2006 - 2009 I dedicated these years trying to diffuse the certain bursting of the real estate bubble and its subsequent "bailout" by taxpayers. I became involved in the HFSC (House Financial Services Committee) via my congressman. This led to a "toilet bowl" protest (Google it and you should be taken to photos on Facebook account) as well as protest in front of AIG tower in Phoenix. My efforts led to an invitation from Rep. Scott Garrett, senior Republican on the HFSC, to their hearing on July 10, 2008. He saved me a seat about 15 feet from Fed Chairman Ben Bernanke and Treasury Secretary Hank Paulson. The day before I had a private meeting with senior Republican and Democratic counsel to the committee regarding derivatives. I also had a private meeting with tax counsel to the committee chairman Bachus. My naive efforts went to no avail. Bernanke and Paulson testified that confidence was being restored in capital markets and there was no problem in housing.

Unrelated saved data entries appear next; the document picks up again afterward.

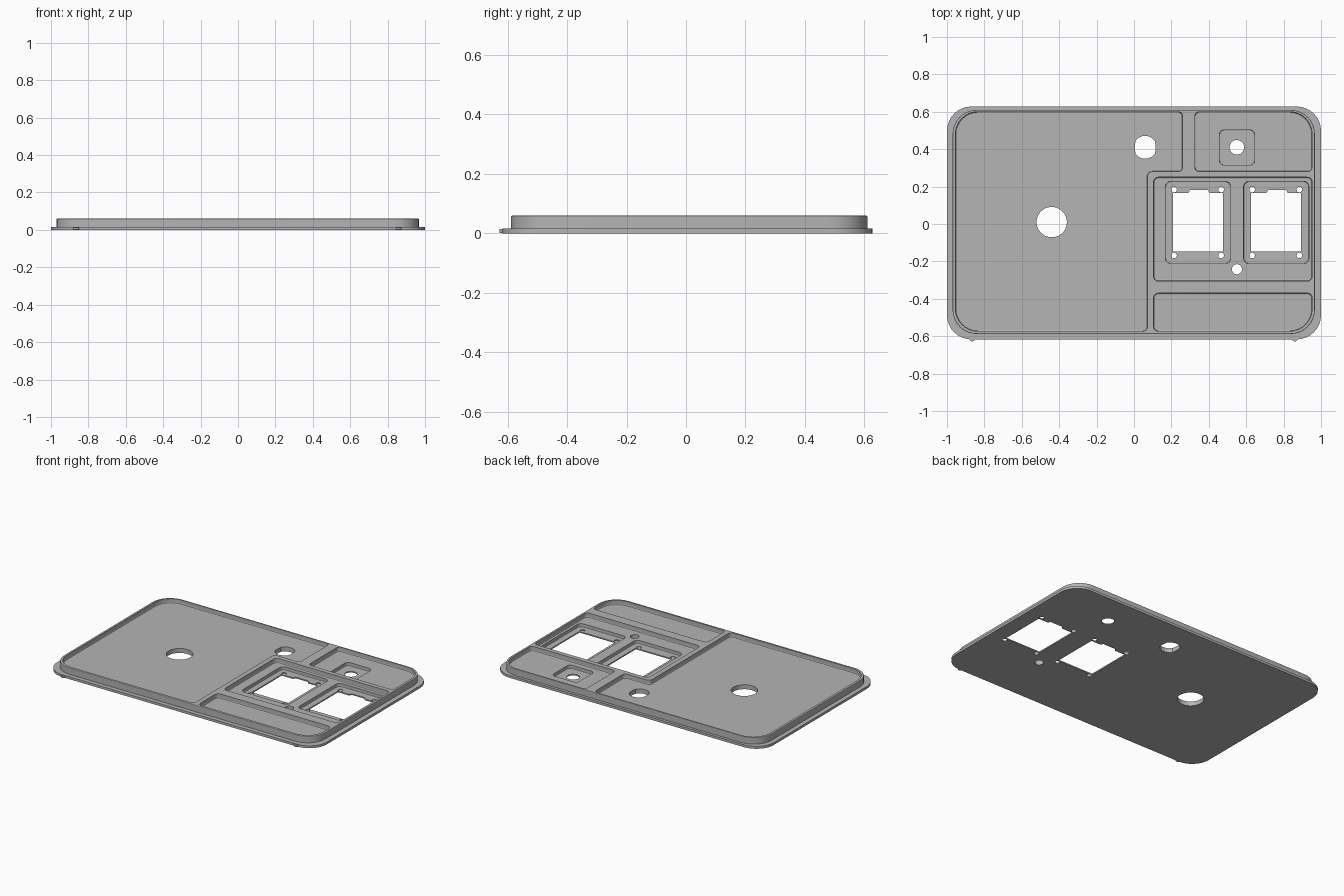
import bpy, bmesh, math
from mathutils import Vector

cube = bpy.data.objects.get("Cube")
if cube:
    bpy.data.objects.remove(cube, do_unlink=True)

TOP, FLOOR, LEDGE = 0.06, 0.03, 0.008   # rim, pocket floor and recess floor heights
OVER, UNDER = 0.1, -0.05                # cutters overshoot the panel

grey = bpy.data.materials.new("panel grey")
grey.use_nodes = True
colour = (0.46, 0.46, 0.46, 1)
grey.diffuse_color = colour
grey.node_tree.nodes["Principled BSDF"].inputs["Base Color"].default_value = colour


def rounded(points, radii, steps=8):
    """Outline of a right-angled polygon with an arc at each corner."""
    out = []
    for i, (p, r) in enumerate(zip(points, radii)):
        p = Vector(p)
        if r == 0:
            out.append(p)
            continue
        a = (Vector(points[i - 1]) - p).normalized() * r
        b = (Vector(points[(i + 1) % len(points)]) - p).normalized() * r
        centre = p + a + b
        for k in range(steps + 1):
            t = math.pi / 2 * k / steps
            out.append(centre - b * math.cos(t) - a * math.sin(t))
    return out


def rect(x0, x1, y0, y1, radii):
    """Corner order: front left, front right, back right, back left."""
    if not isinstance(radii, tuple):
        radii = (radii,) * 4
    return rounded([(x0, y0), (x1, y0), (x1, y1), (x0, y1)], radii)


def circle(x, y, r, n=32):
    return [Vector((x + r * math.cos((k + 0.5) * math.tau / n),
                    y + r * math.sin((k + 0.5) * math.tau / n))) for k in range(n)]


def prism(name, outline, z0, z1, soft_z=None, soft=0.0):
    """Extruded outline; the edge loop at soft_z is rounded by soft."""
    bm = bmesh.new()
    base = bm.faces.new([bm.verts.new((p.x, p.y, z0)) for p in outline])
    top = bmesh.ops.extrude_face_region(bm, geom=[base])["geom"]
    bmesh.ops.translate(bm, vec=(0, 0, z1 - z0),
                        verts=[v for v in top if isinstance(v, bmesh.types.BMVert)])
    bmesh.ops.recalc_face_normals(bm, faces=bm.faces)
    if soft:
        loop = [e for e in bm.edges if all(abs(v.co.z - soft_z) < 1e-5 for v in e.verts)]
        bmesh.ops.bevel(bm, geom=loop, offset=soft, segments=2, profile=0.5, affect='EDGES')
    mesh = bpy.data.meshes.new(name)
    bm.to_mesh(mesh)
    bm.free()
    mesh.materials.append(grey)
    obj = bpy.data.objects.new(name, mesh)
    bpy.context.collection.objects.link(obj)
    return obj


def combine(target, tools, operation):
    """Apply booleans to the target and remove the tools."""
    for tool in tools:
        mod = target.modifiers.new("shape", 'BOOLEAN')
        mod.operation, mod.solver, mod.object = operation, 'EXACT', tool
    graph = bpy.context.evaluated_depsgraph_get()
    mesh = bpy.data.meshes.new_from_object(target.evaluated_get(graph))
    target.modifiers.clear()
    target.data = mesh
    for tool in tools:
        bpy.data.objects.remove(tool, do_unlink=True)


# Flange, raised body and the two small front tabs
panel = prism("control_panel", rect(-1, 1, -0.617, 0.628, 0.13), 0, 0.016)
body = prism("body", rect(-0.97, 0.967, -0.588, 0.61, 0.13), 0.004, TOP, TOP, 0.004)
tabs = [prism("tab", circle(x, -0.612, 0.016, 16), 0.001, 0.014) for x in (-0.865, 0.86)]
combine(panel, [body] + tabs, 'UNION')

# Main pockets
big, small = 0.12, 0.025
pockets = [
    rounded([(-0.955, -0.573), (0.072, -0.573), (0.072, 0.28),
             (0.26, 0.28), (0.26, 0.6), (-0.955, 0.6)],
            [big, small, small, small, small, big]),
    rect(0.325, 0.952, 0.28, 0.6, (small, small, big, small)),
    rect(0.105, 0.952, -0.305, 0.25, small),
    rect(0.105, 0.952, -0.573, -0.37, (small, big, small, small)),
]
combine(panel, [prism("pocket", p, FLOOR, OVER, FLOOR, 0.007) for p in pockets], 'DIFFERENCE')

# Shallow recesses around the windows and the small socket
WINDOWS = (0.0, 0.418)
recesses = [prism("recess", rect(0.168 + d, 0.517 + d, -0.212, 0.228, 0.03),
                  LEDGE, OVER, LEDGE, 0.004) for d in WINDOWS]
recesses.append(prism("recess", rect(0.457, 0.645, 0.315, 0.503, 0.025),
                      LEDGE, OVER, LEDGE, 0.004))
combine(panel, recesses, 'DIFFERENCE')

# Through holes: dial, socket, pilot hole and flat-sided connector
outlines = [circle(-0.44, 0.01, 0.081, 48), circle(0.55, 0.41, 0.039),
            circle(0.55, -0.242, 0.027),
            [Vector((max(0.005, min(0.115, p.x)), p.y)) for p in circle(0.06, 0.41, 0.062, 16)]]

# Notched windows with a screw hole by each corner
for d in WINDOWS:
    corners = [(0.208, -0.148), (0.476, -0.148), (0.476, 0.165), (0.405, 0.165),
               (0.395, 0.182), (0.3, 0.182), (0.29, 0.165), (0.208, 0.165)]
    outlines.append([Vector((x + d, y)) for x, y in corners])
    outlines += [circle(x + d, y, 0.015, 16) for x in (0.214, 0.466) for y in (-0.168, 0.184)]
combine(panel, [prism("hole", o, UNDER, OVER) for o in outlines], 'DIFFERENCE')

# Smooth rounded corners, crisp edges elsewhere
bpy.ops.object.select_all(action='DESELECT')
panel.select_set(True)
bpy.context.view_layer.objects.active = panel
bpy.ops.object.shade_smooth_by_angle(angle=math.radians(20))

Two months later it all collapsed and Bernanke is perceived to have "saved the world" by using taxpayers to bail out those who caused the problem. I helped write questions for Rep. Garrett and during the hearing we projected a giant photo of the Fed's balance sheet (I believe it was the first time anyone on the committee had ever seen it) on the hearing room wall. Bernanke answered our questions by reaffirming that the financial system was sound and that he had the authority to print whatever money was necessary, unless instructed otherwise by Congress, to do bailouts....albeit as unlikely as they were. Bernanke now works for a hedge fund and received $250,000 per speech prior to that. Had this bubble been diffused in advance and had the bailout money not gone to the perpetrators of the bubble, I think the country would have been in a much better place today and not so badly divided. The bailout however jump started the "tea party" and the subsequent anger still evident throughout the land, although few of the "victims" understand how it all came about.

Regarding activities, I have always been engaged in sports and physical condition. Golf, skiing, tennis daily then gave it all up in 2006 for membership in Lifetime Fitness where I get a lot of exposure to athletes, both professional and high school. I go out of my way to try to engage young athletes. I have stayed active with both Clairton Bears, Rutgers Scarlet Knights and local high schools. I did read some before 9/11 (forgot I was in the air and ended up grounded in Indianapolis for 5 days. The ride back to Phoenix in an empty plane was "eerie") but after that it really picked up...trying to understand why it happened. That led to a lot of reading about U.S. and world history.

Regarding family, in addition to the 50 relatives in KC I have 5 nieces and nephews with 12 children under 13 years old. They are located from Maine to Austin, TX. I try my best to visit and keep in touch with all of them, but it will not be easy in the future. Like everyone else with grandchildren, I'm sure everyone worries what kind of world we have left them. My last wishes will be to do whatever I can to help them while I am healthy enough and "solvent". If genes will be a factor, it is of some comfort with my mother still kicking at 100 next July. When you ask how she is doing, I always answer "well, she was planning to attend the Bears PA championship game in Hershey last year" and some of you will remember her at 96 in 12 degree weather at Hershey